Debt negotiation letters are to be written during the final stages of a debt negotiation. They are superior to haggling over the phone because they provide a document of any communication or proposed transaction between you and bill collectors. Writing a negotiation letter should be done with the assistance of a non-profit debt relief service.
Investigate your debt collectors
You will want to know what fees and costs are associated with ending the debt negotiation process. Essentially, you want to know all the conditions of your deal from day one. If you find any inconsistencies, raise questions over these in your letter. You force collectors to correct ‘mistakes’ and miscalculations if they have to put it in writing.
Tally up your finances and present the whole picture
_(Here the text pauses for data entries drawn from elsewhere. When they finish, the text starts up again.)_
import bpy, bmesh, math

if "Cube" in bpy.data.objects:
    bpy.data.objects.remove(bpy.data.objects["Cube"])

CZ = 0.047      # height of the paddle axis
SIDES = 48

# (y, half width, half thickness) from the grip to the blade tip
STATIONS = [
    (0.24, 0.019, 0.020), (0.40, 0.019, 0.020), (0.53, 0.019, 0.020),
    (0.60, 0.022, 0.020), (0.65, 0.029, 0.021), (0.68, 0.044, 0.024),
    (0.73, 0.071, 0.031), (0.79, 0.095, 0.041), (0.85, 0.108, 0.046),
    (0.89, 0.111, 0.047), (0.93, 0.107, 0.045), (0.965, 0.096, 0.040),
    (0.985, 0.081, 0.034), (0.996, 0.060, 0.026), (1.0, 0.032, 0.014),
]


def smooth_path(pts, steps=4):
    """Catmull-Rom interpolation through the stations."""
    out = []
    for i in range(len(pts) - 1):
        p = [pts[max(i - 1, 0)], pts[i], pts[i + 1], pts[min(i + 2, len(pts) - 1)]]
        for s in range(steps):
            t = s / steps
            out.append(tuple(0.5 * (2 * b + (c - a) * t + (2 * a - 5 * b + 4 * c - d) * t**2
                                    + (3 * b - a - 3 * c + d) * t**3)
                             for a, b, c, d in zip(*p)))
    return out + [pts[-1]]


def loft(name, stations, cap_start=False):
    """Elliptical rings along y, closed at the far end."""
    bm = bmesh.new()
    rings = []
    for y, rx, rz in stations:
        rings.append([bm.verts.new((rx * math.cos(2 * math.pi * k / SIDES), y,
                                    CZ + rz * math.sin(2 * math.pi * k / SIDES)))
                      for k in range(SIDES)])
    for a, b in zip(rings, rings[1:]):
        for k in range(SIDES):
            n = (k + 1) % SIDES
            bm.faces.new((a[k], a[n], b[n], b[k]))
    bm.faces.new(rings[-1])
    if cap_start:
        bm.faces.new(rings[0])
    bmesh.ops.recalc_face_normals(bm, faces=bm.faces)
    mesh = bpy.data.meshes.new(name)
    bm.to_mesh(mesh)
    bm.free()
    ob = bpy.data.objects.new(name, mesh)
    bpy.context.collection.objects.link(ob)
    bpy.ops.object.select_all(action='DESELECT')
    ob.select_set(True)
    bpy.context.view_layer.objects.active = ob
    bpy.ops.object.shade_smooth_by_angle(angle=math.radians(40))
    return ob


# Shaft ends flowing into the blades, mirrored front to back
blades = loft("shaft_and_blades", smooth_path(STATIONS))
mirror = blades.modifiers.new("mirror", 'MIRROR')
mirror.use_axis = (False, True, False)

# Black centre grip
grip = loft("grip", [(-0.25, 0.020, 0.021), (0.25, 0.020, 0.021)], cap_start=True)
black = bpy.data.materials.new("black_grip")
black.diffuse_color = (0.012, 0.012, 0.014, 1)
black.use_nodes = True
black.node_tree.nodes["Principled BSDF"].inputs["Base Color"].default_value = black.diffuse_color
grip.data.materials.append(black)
Demonstrate in the letter that you are insolvent and simply will not be able to pay back your outstanding debts in the near future. If your financial picture is chaos, bill collectors will be less optimistic about collecting in full. Include your incoming and outgoing household expenses in a spreadsheet to further your case.
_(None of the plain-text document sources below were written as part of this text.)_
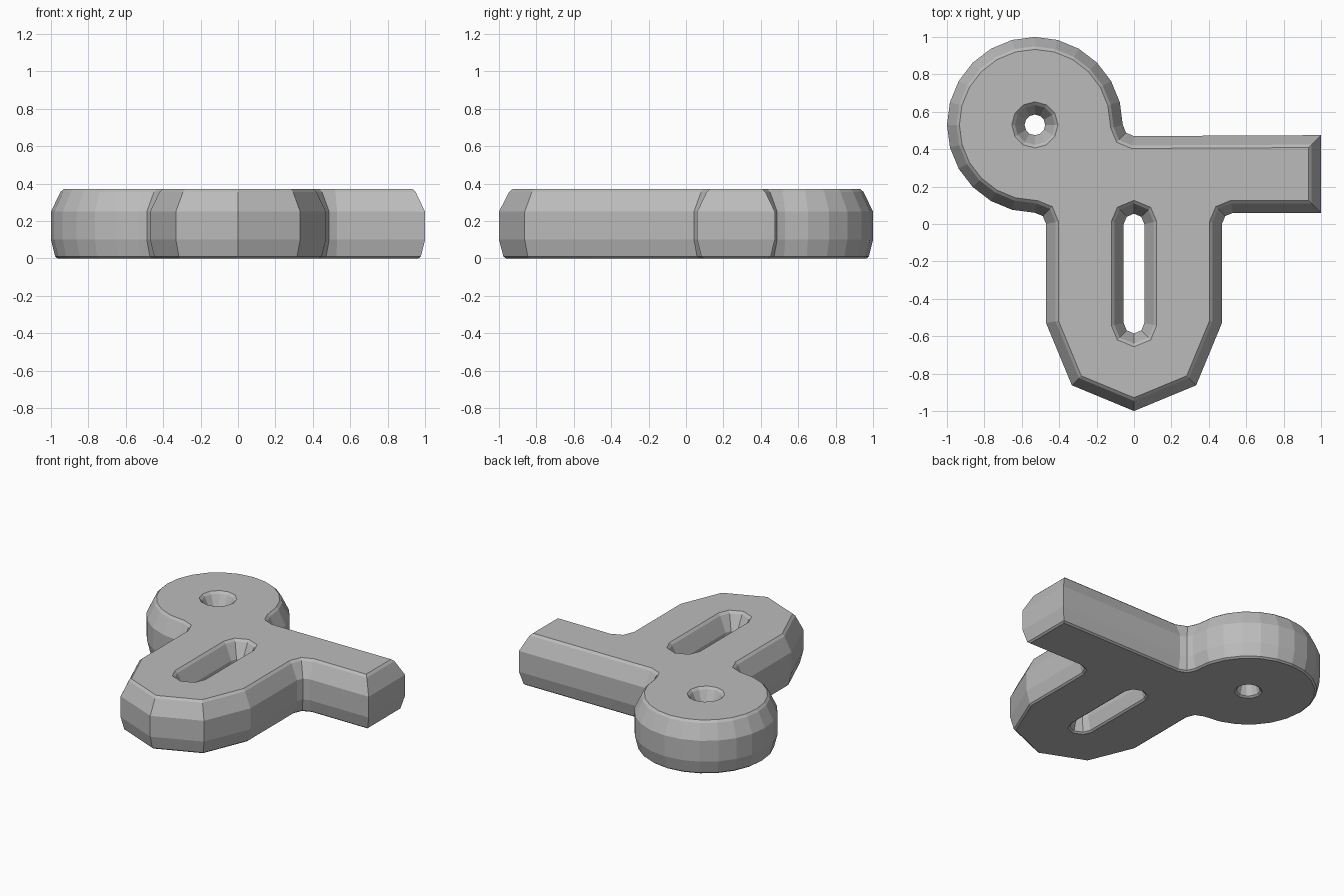
import bpy, bmesh
from math import cos, sin, pi, radians
from mathutils import Vector

if "Cube" in bpy.data.objects:
    bpy.data.objects.remove(bpy.data.objects["Cube"])


def arc(cx, cy, r, a0, a1, n):
    """Points of an arc in degrees, both ends included."""
    return [Vector((cx + r * cos(radians(a0 + (a1 - a0) * i / n)),
                    cy + r * sin(radians(a0 + (a1 - a0) * i / n)))) for i in range(n + 1)]


def inset(loop, d):
    """Mitred offset towards the left of travel (into the material)."""
    out = []
    for i, p in enumerate(loop):
        a = (p - loop[i - 1]).normalized()
        b = (loop[(i + 1) % len(loop)] - p).normalized()
        na, nb = Vector((-a.y, a.x)), Vector((-b.y, b.x))
        out.append(p + (na + nb) * (d / (1 + na.dot(nb))))
    return out


# Outline: round head, tapered stem and straight arm, joined by small fillets
C, R, F = 0.53, 0.47, 0.06
outline = arc(-C, C, R, 0, 270, 18)
outline += arc(-C, 0, F, 90, 0, 2)[1:]
outline += arc(0, -C, R, 180, 360, 4)
outline += arc(C, 0, F, 180, 90, 2)
outline += [Vector((1, F)), Vector((1, 0.475))]
outline += arc(0, C, 0.06, 270, 180, 2)[:-1]

# Openings run clockwise so the material stays on the left
slot = arc(0, 0, 0.055, 180, 0, 4) + arc(0, -C, 0.055, 0, -180, 4)
hole = arc(-C, C, 0.055, 360, 0, 12)[:-1]

# Edge cross-section: (height, inset)
profile = [(0, 0.035), (0.01, 0.022), (0.10, 0), (0.25, 0), (0.355, 0.05), (0.37, 0.066)]

bm = bmesh.new()
caps = ([], [])
for loop in (outline, slot, hole):
    rings = [[bm.verts.new((p.x, p.y, z)) for p in inset(loop, d)] for z, d in profile]
    n = len(loop)
    for lo, hi in zip(rings, rings[1:]):
        for i in range(n):
            j = (i + 1) % n
            bm.faces.new((lo[i], lo[j], hi[j], hi[i]))
    for cap, ring in zip(caps, (rings[0], rings[-1])):
        cap += [bm.edges.get((ring[i], ring[(i + 1) % n])) for i in range(n)]

# Flat top and bottom with the openings left free
for cap, nz in zip(caps, (-1, 1)):
    bmesh.ops.triangle_fill(bm, edges=cap, use_beauty=True, normal=(0, 0, nz))
bmesh.ops.recalc_face_normals(bm, faces=bm.faces)

mesh = bpy.data.meshes.new("bracket_plate")
bm.to_mesh(mesh)
bm.free()
grey = bpy.data.materials.new("plain grey")
grey.diffuse_color = (0.5, 0.5, 0.5, 1)
grey.use_nodes = True
grey.node_tree.nodes["Principled BSDF"].inputs["Base Color"].default_value = grey.diffuse_color
mesh.materials.append(grey)
plate = bpy.data.objects.new("bracket_plate", mesh)
bpy.context.collection.objects.link(plate)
Have your settlement money on had
Be ready with 70% or 80% of the money you owe. If you have established a savings trust with a debt relief service, you should be able to save until you have this lump sum to negotiate with.
Do not send this money with the letter. This money is for you to bargain with. You want to be reasonable with your offer, but lowball the collection agency. They will return with a counteroffer, and you want to have discretionary cash to meet that offer.
Most importantly, keep everything in writing. If they agree to a settlement, get a receipt and an annotated response that details your settlement and the terms of your settlement.